What to do
Starting with the first line below, extract each line through the one that contains "loft(bm, rings, sides)", inclusive, excluding pictures.

Data in this exercise: Begin

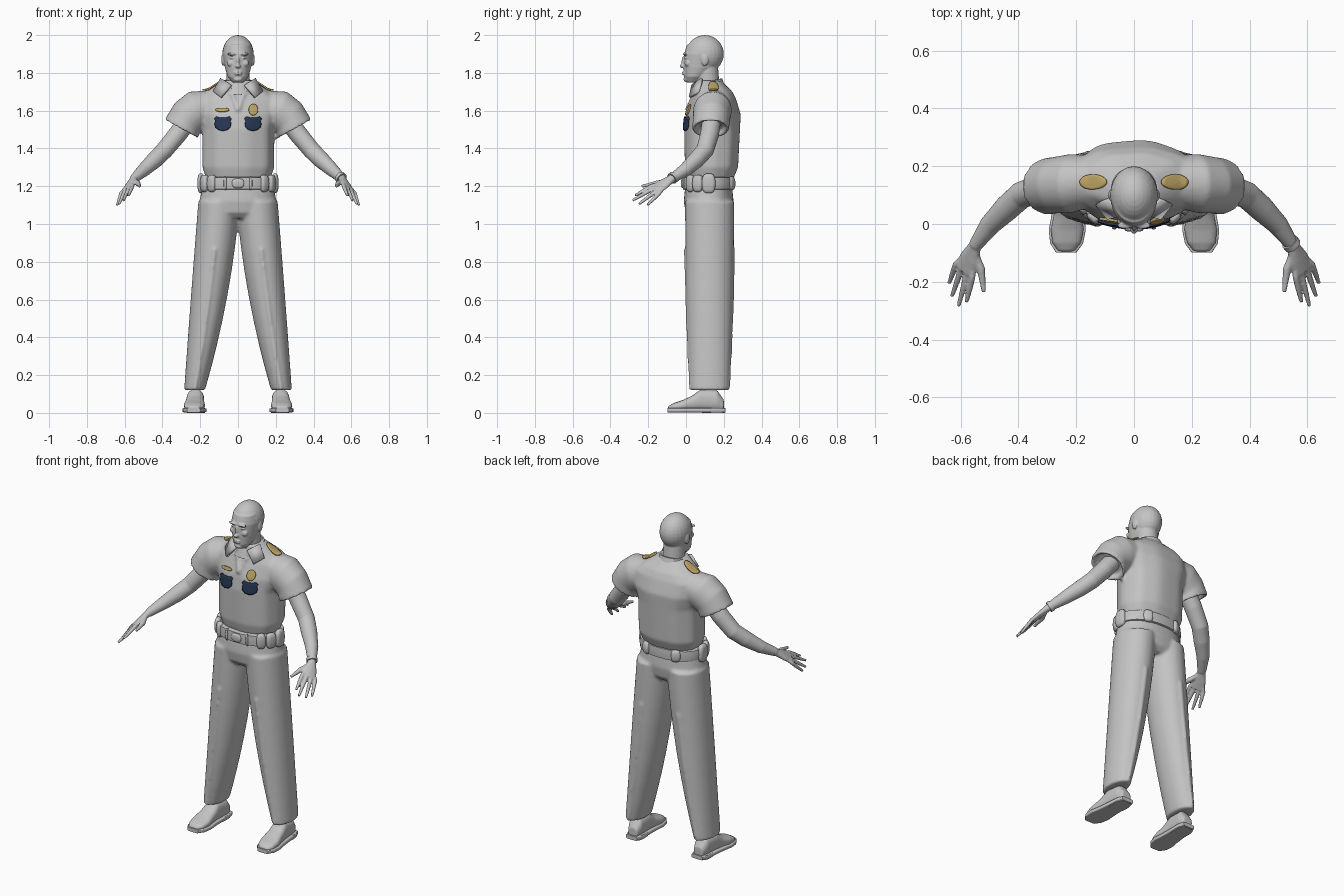
import bpy, bmesh
from math import cos, sin, pi, radians
from mathutils import Vector, Matrix

cube = bpy.data.objects.get("Cube")
if cube:
    bpy.data.objects.remove(cube, do_unlink=True)


def material(name, *rgb):
    mat = bpy.data.materials.new(name)
    mat.use_nodes = True
    mat.diffuse_color = (*rgb, 1)
    shader = mat.node_tree.nodes["Principled BSDF"]
    shader.inputs["Base Color"].default_value = (*rgb, 1)
    return mat


GREY = material("plain grey", 0.55, 0.55, 0.55)
GOLD = material("badge gold", 0.52, 0.38, 0.13)
NAVY = material("badge navy", 0.02, 0.04, 0.09)


def bridge(bm, loops):
    """Join neighbouring vertex loops with quads and cap the last one."""
    count = len(loops[0])
    for lower, upper in zip(loops, loops[1:]):
        for i in range(count):
            j = (i + 1) % count
            bm.faces.new((lower[i], lower[j], upper[j], upper[i]))
    bm.faces.new(loops[-1])


def loft(bm, rings, sides=36, power=2.0, ripple=0.0):
    """Closed skin through rings given as (centre, half axis u, half axis v)."""
    def rounded(value):
        return abs(value) ** (2 / power) * (1 if value > 0 else -1)
    loops = []
    for centre, u, v in rings:
        loop = []
        for i in range(sides):
            angle = 2 * pi * i / sides
            swell = 1 + ripple * cos(9 * angle)
            offset = Vector(u) * rounded(cos(angle)) + Vector(v) * rounded(sin(angle))
            loop.append(bm.verts.new(Vector(centre) + swell * offset))
        loops.append(loop)
    bridge(bm, loops)
    bm.faces.new(loops[0])


def level(z, half_width, half_depth, y=0.12, x=0):
    """One horizontal ring."""
    return (x, y, z), (half_width, 0, 0), (0, half_depth, 0)


def tube(bm, path, sides=20):
    """Round limb through points given as (x, y, z, radius)."""
    points = [Vector(row[:3]) for row in path]
    rings = []
    for i, row in enumerate(path):
        after = points[min(i + 1, len(points) - 1)]
        along = (after - points[max(i - 1, 0)]).normalized()
        u = along.cross(Vector((0.2, 1, 0.3))).normalized()
        rings.append((points[i], u * row[3], along.cross(u) * row[3]))
    loft(bm, rings, sides)


def ball(bm, centre, radii):
    place = Matrix.Translation(centre) @ Matrix.Diagonal((*radii, 1))
    bmesh.ops.create_uvsphere(bm, u_segments=24, v_segments=16, radius=1, matrix=place)


def finish(name, bm, mat=GREY, voxel=0, soften=0, mirror=False):
    """Turn the mesh into a smooth object, blending its parts when a voxel size is given."""
    bmesh.ops.recalc_face_normals(bm, faces=bm.faces)
    mesh = bpy.data.meshes.new(name)
    bm.to_mesh(mesh)
    bm.free()
    mesh.materials.append(mat)
    mesh.polygons.foreach_set("use_smooth", [True] * len(mesh.polygons))
    mesh.set_sharp_from_angle(angle=radians(45))
    obj = bpy.data.objects.new(name, mesh)
    bpy.context.collection.objects.link(obj)
    if voxel:
        blend = obj.modifiers.new("blend", "REMESH")
        blend.mode, blend.voxel_size, blend.use_smooth_shade = "VOXEL", voxel, True
        relax = obj.modifiers.new("soften", "SMOOTH")
        relax.factor, relax.iterations = 0.5, soften
    if mirror:
        obj.modifiers.new("mirror", "MIRROR")
    return obj


# Head: cranium, face, neck, then nose, lips, chin, brows, eyes, cheeks and ears
bm = bmesh.new()
ball(bm, (0, 0.1, 1.9), (0.083, 0.1, 0.1))
face = [(1.75, 0.03, 0.04, 0.04), (1.78, 0.055, 0.06, 0.05), (1.83, 0.07, 0.09, 0.077),
        (1.9, 0.08, 0.1, 0.09), (1.95, 0.07, 0.08, 0.085)]
loft(bm, [level(*row) for row in face])
tube(bm, [(0, 0.12, 1.65, 0.064), (0, 0.11, 1.83, 0.06)])
ball(bm, (0, -0.018, 1.836), (0.014, 0.016, 0.011))
ball(bm, (0, -0.01, 1.86), (0.009, 0.014, 0.03))
for z in (1.803, 1.793):
    ball(bm, (0, -0.011, z), (0.02, 0.01, 0.005))
ball(bm, (0, 0, 1.766), (0.022, 0.013, 0.013))
for s in (1, -1):
    ball(bm, (s * 0.03, -0.005, 1.9), (0.028, 0.012, 0.008))
    ball(bm, (s * 0.03, 0.004, 1.88), (0.014, 0.014, 0.007))
    ball(bm, (s * 0.038, 0.01, 1.85), (0.02, 0.018, 0.018))
    ball(bm, (s * 0.078, 0.1, 1.87), (0.011, 0.02, 0.033))
finish("head", bm, voxel=0.004, soften=3)

# Shirt: torso with soft folds, short hollow sleeves and neckline edges
bm = bmesh.new()
torso = [(1.24, 0.17, 0.12, 0.13), (1.3, 0.19, 0.14, 0.135), (1.5, 0.19, 0.147, 0.138),
         (1.58, 0.215, 0.144, 0.145), (1.66, 0.22, 0.117, 0.148), (1.7, 0.17, 0.1, 0.145),
         (1.76, 0.08, 0.07, 0.115)]
loft(bm, [level(*row) for row in torso], sides=72, power=2.3, ripple=0.012)
sleeve = [((0.12, 0.15, 1.62), (0, 0, 0.09)), ((0.22, 0.14, 1.6), (0.04, 0, 0.1)),
          ((0.27, 0.135, 1.56), (0.065, 0, 0.08)), ((0.3, 0.13, 1.5), (0.09, 0, 0.05))]
cuff_centre, cuff_axis = map(Vector, sleeve[-1])
for depth in (0.1, 0.5):
    sleeve.append((cuff_centre.lerp(Vector(sleeve[2][0]), depth), cuff_axis * 0.8))
for s in (1, -1):
    flip = Matrix.Diagonal((s, 1, 1))
    loft(bm, [(flip @ Vector(c), flip @ Vector(u), (0, Vector(u).length * 0.95, 0))
              for c, u in sleeve])
    tube(bm, [(s * 0.045, 0.045, 1.72, 0.01), (s * 0.02, 0.03, 1.66, 0.01), (0, 0, 1.6, 0.01)])
shirt = finish("shirt", bm, voxel=0.009, soften=4)

# Collar band and folded wings
bm = bmesh.new()
band = [(1.7, 0.1), (1.755, 0.08), (1.755, 0.072), (1.71, 0.066)]
loft(bm, [((0, 0.116, z), (r, 0, 0), (0, r * 0.95, 0.015)) for z, r in band])
finish("collar_band", bm)
bm = bmesh.new()
wing = [(0.035, 0.034, 1.735), (0.09, 0.085, 1.77), (0.13, 0.07, 1.7), (0.09, 0.02, 1.67)]
bm.faces.new([bm.verts.new(point) for point in wing])
wings = finish("collar_wings", bm, mirror=True)
fold = wings.modifiers.new("thickness", "SOLIDIFY")
fold.thickness, fold.offset = 0.014, 0

# Arms with palms, fingers and thumbs blended into one skin
bm = bmesh.new()
elbow, wrist = (0.44, 0.055, 1.34), Vector((0.55, -0.075, 1.24))
tube(bm, [(0.24, 0.14, 1.58, 0.05), (0.32, 0.125, 1.475, 0.05), (0.39, 0.1, 1.39, 0.047),
          (*elbow, 0.045), (0.5, -0.005, 1.285, 0.036), (*wrist, 0.024)])
first_knuckle, last_knuckle = Vector((0.56, -0.185, 1.2)), Vector((0.617, -0.14, 1.165))
knuckles = first_knuckle.lerp(last_knuckle, 0.5)
across = (last_knuckle - first_knuckle).normalized()
through = across.cross((knuckles - wrist).normalized())
palm = [(0, 0.022, 0.02), (0.5, 0.038, 0.017), (1, 0.043, 0.013)]
loft(bm, [(wrist.lerp(knuckles, t), across * w, through * d) for t, w, d in palm])
tips = [(0.58, -0.27, 1.15), (0.607, -0.283, 1.125), (0.63, -0.25, 1.105), (0.64, -0.205, 1.1)]
for i, tip in enumerate(tips):
    root = first_knuckle.lerp(last_knuckle, i / 3)
    middle = root.lerp(Vector(tip), 0.5) + across.cross(through) * 0.003
    base = root.lerp(wrist, 0.2)
    tube(bm, [(*base, 0.01), (*root, 0.011), (*middle, 0.01), (*tip, 0.007)])
tube(bm, [(0.55, -0.1, 1.23, 0.014), (0.53, -0.155, 1.215, 0.015), (0.52, -0.235, 1.2, 0.008)])
finish("arms", bm, voxel=0.005, soften=2, mirror=True)

# Wrist band
bm = bmesh.new()
tube(bm, [(*wrist.lerp(Vector(elbow), t), 0.031) for t in (0, 0.1)])
finish("wrist_band", bm)

# Trousers: pelvis and two tapering legs with front and back creases
bm = bmesh.new()
pelvis = [(1.24, 0.18, 0.12), (1.12, 0.204, 0.132), (1.06, 0.2, 0.122), (1.03, 0.18, 0.095)]
loft(bm, [level(*row) for row in pelvis], power=2.2)
steps = [i / 8 for i in range(9)]
for s in (1, -1):
    leg = [level(1.12 - t, 0.11 - 0.055 * t * t, 0.13 - 0.03 * t * t, 0.125,
                 s * (0.1 + 0.08 * t + 0.05 * t * t)) for t in steps]
    loft(bm, leg)
    for side in (1, -1):
        tube(bm, [(*(Vector(c) + side * Vector(v)), 0.008) for c, u, v in leg[2:]])
finish("trousers", bm, voxel=0.009, soften=3)

# Shoes: uppers, soles and heels, from rows of y, half width and height
shoe = [(0.2, 0.03, 0.08), (0.165, 0.043, 0.13), (0.08, 0.046, 0.135), (0.03, 0.05, 0.1),
        (-0.02, 0.057, 0.077), (-0.065, 0.05, 0.062), (-0.095, 0.028, 0.045)]


def toe_out(y):
    return 0.23 - 0.05 * y


bm = bmesh.new()
loft(bm, [((toe_out(y), y, top / 2), (w, 0, 0), (0, 0, top / 2 - 0.01))
          for y, w, top in shoe], power=2.5)
finish("shoe_uppers", bm, voxel=0.006, soften=3, mirror=True)
bm = bmesh.new()
loft(bm, [((toe_out(y), y * 1.04, 0.014), (w + 0.007, 0, 0), (0, 0, 0.012))
          for y, w, top in shoe], power=6)
finish("shoe_soles", bm, mirror=True)
bm = bmesh.new()
loft(bm, [level(z, 0.047, 0.06, 0.145, toe_out(0.145)) for z in (0, 0.025)], power=3)
finish("shoe_heels", bm, mirror=True)

# Belt, buckle and pouches
bm = bmesh.new()
belt_z, belt_width, belt_depth = 1.215, 0.195, 0.135
edge = [(-0.033, 0.95), (-0.03, 1.01), (0, 1.03), (0.03, 1.01), (0.033, 0.95)]
loft(bm, [level(belt_z + z, belt_width * k, belt_depth * k) for z, k in edge], power=2.2)
finish("belt", bm)


def pouch(name, degrees, half_width, half_height, depth=0.02):
    """Rounded box on the belt, turned to face outward."""
    angle = radians(degrees)
    spot = Matrix.Translation((belt_width * cos(angle), 0.12 + belt_depth * sin(angle), belt_z))
    bm = bmesh.new()
    rows = []
    for i in range(9):
        tilt = pi * (i / 8 - 0.5) * 0.9
        k = cos(tilt) ** 0.5
        rows.append(level(sin(tilt) * half_height, depth * k, half_width * k, 0))
    loft(bm, rows, power=3)
    bm.transform(spot @ Matrix.Rotation(angle, 4, "Z"))
    finish(name, bm)


pouch("buckle", -90, 0.033, 0.025, 0.012)
for side, s in (("left", 1), ("right", -1)):
    pouch(side + "_belt_loop", -90 + s * 20, 0.008, 0.036, 0.012)
    pouch(side + "_front_pouch", -90 + s * 45, 0.026, 0.045)
    pouch(side + "_hip_pouch", -90 + s * 65, 0.03, 0.045)
    pouch(side + "_side_pouch", -90 + s * 90, 0.036, 0.052)
    pouch(side + "_back_pouch", -90 + s * 150, 0.028, 0.036)


# Badges: thin plates laid on the shirt
def plate(name, outline, centre, half_size, mat, on_top=False):
    bm = bmesh.new()
    loops = []
    for scale in (1, 0.75, 0.5, 0.25):
        loop = []
        for a, b in outline:
            across, along = centre[0] + a * half_size[0] * scale, centre[1] + b * half_size[1] * scale
            loop.append(bm.verts.new((across, along, 2) if on_top else (across, -0.4, along)))
        loops.append(loop)
    bridge(bm, loops)
    obj = finish(name, bm, mat)
    lay = obj.modifiers.new("lay on shirt", "SHRINKWRAP")
    lay.target, lay.wrap_method = shirt, "PROJECT"
    lay.wrap_mode, lay.offset = "ABOVE_SURFACE", 0.006
    lay.use_project_y, lay.use_project_z = not on_top, on_top
    lay.use_positive_direction, lay.use_negative_direction = not on_top, on_top
    solid = obj.modifiers.new("thickness", "SOLIDIFY")
    solid.thickness, solid.offset = 0.008, 0


oval = [(cos(pi * i / 16), sin(pi * i / 16)) for i in range(32)]
half = [(0.3, 0.85), (0.75, 1), (1, 0.7), (0.85, 0.4), (0.95, 0), (0.85, -0.5), (0.5, -0.85)]
shield = half + [(0, -1)] + [(-a, b) for a, b in reversed(half)]
for side, s in (("left", 1), ("right", -1)):
    plate(side + "_shield", shield, (s * 0.078, 1.53), (0.045, 0.038), NAVY)
    plate(side + "_shoulder_badge", oval, (s * 0.14, 0.145), (0.048, 0.025), GOLD, on_top=True)
plate("left_chest_badge", oval, (0.08, 1.603), (0.024, 0.029), GOLD)
plate("right_chest_bar", oval, (-0.082, 1.602), (0.036, 0.01), GOLD)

Data in this exercise: End

Result of the exercise
import bpy, bmesh
from math import cos, sin, pi, radians
from mathutils import Vector, Matrix

cube = bpy.data.objects.get("Cube")
if cube:
    bpy.data.objects.remove(cube, do_unlink=True)


def material(name, *rgb):
    mat = bpy.data.materials.new(name)
    mat.use_nodes = True
    mat.diffuse_color = (*rgb, 1)
    shader = mat.node_tree.nodes["Principled BSDF"]
    shader.inputs["Base Color"].default_value = (*rgb, 1)
    return mat


GREY = material("plain grey", 0.55, 0.55, 0.55)
GOLD = material("badge gold", 0.52, 0.38, 0.13)
NAVY = material("badge navy", 0.02, 0.04, 0.09)


def bridge(bm, loops):
    """Join neighbouring vertex loops with quads and cap the last one."""
    count = len(loops[0])
    for lower, upper in zip(loops, loops[1:]):
        for i in range(count):
            j = (i + 1) % count
            bm.faces.new((lower[i], lower[j], upper[j], upper[i]))
    bm.faces.new(loops[-1])


def loft(bm, rings, sides=36, power=2.0, ripple=0.0):
    """Closed skin through rings given as (centre, half axis u, half axis v)."""
    def rounded(value):
        return abs(value) ** (2 / power) * (1 if value > 0 else -1)
    loops = []
    for centre, u, v in rings:
        loop = []
        for i in range(sides):
            angle = 2 * pi * i / sides
            swell = 1 + ripple * cos(9 * angle)
            offset = Vector(u) * rounded(cos(angle)) + Vector(v) * rounded(sin(angle))
            loop.append(bm.verts.new(Vector(centre) + swell * offset))
        loops.append(loop)
    bridge(bm, loops)
    bm.faces.new(loops[0])


def level(z, half_width, half_depth, y=0.12, x=0):
    """One horizontal ring."""
    return (x, y, z), (half_width, 0, 0), (0, half_depth, 0)


def tube(bm, path, sides=20):
    """Round limb through points given as (x, y, z, radius)."""
    points = [Vector(row[:3]) for row in path]
    rings = []
    for i, row in enumerate(path):
        after = points[min(i + 1, len(points) - 1)]
        along = (after - points[max(i - 1, 0)]).normalized()
        u = along.cross(Vector((0.2, 1, 0.3))).normalized()
        rings.append((points[i], u * row[3], along.cross(u) * row[3]))
    loft(bm, rings, sides)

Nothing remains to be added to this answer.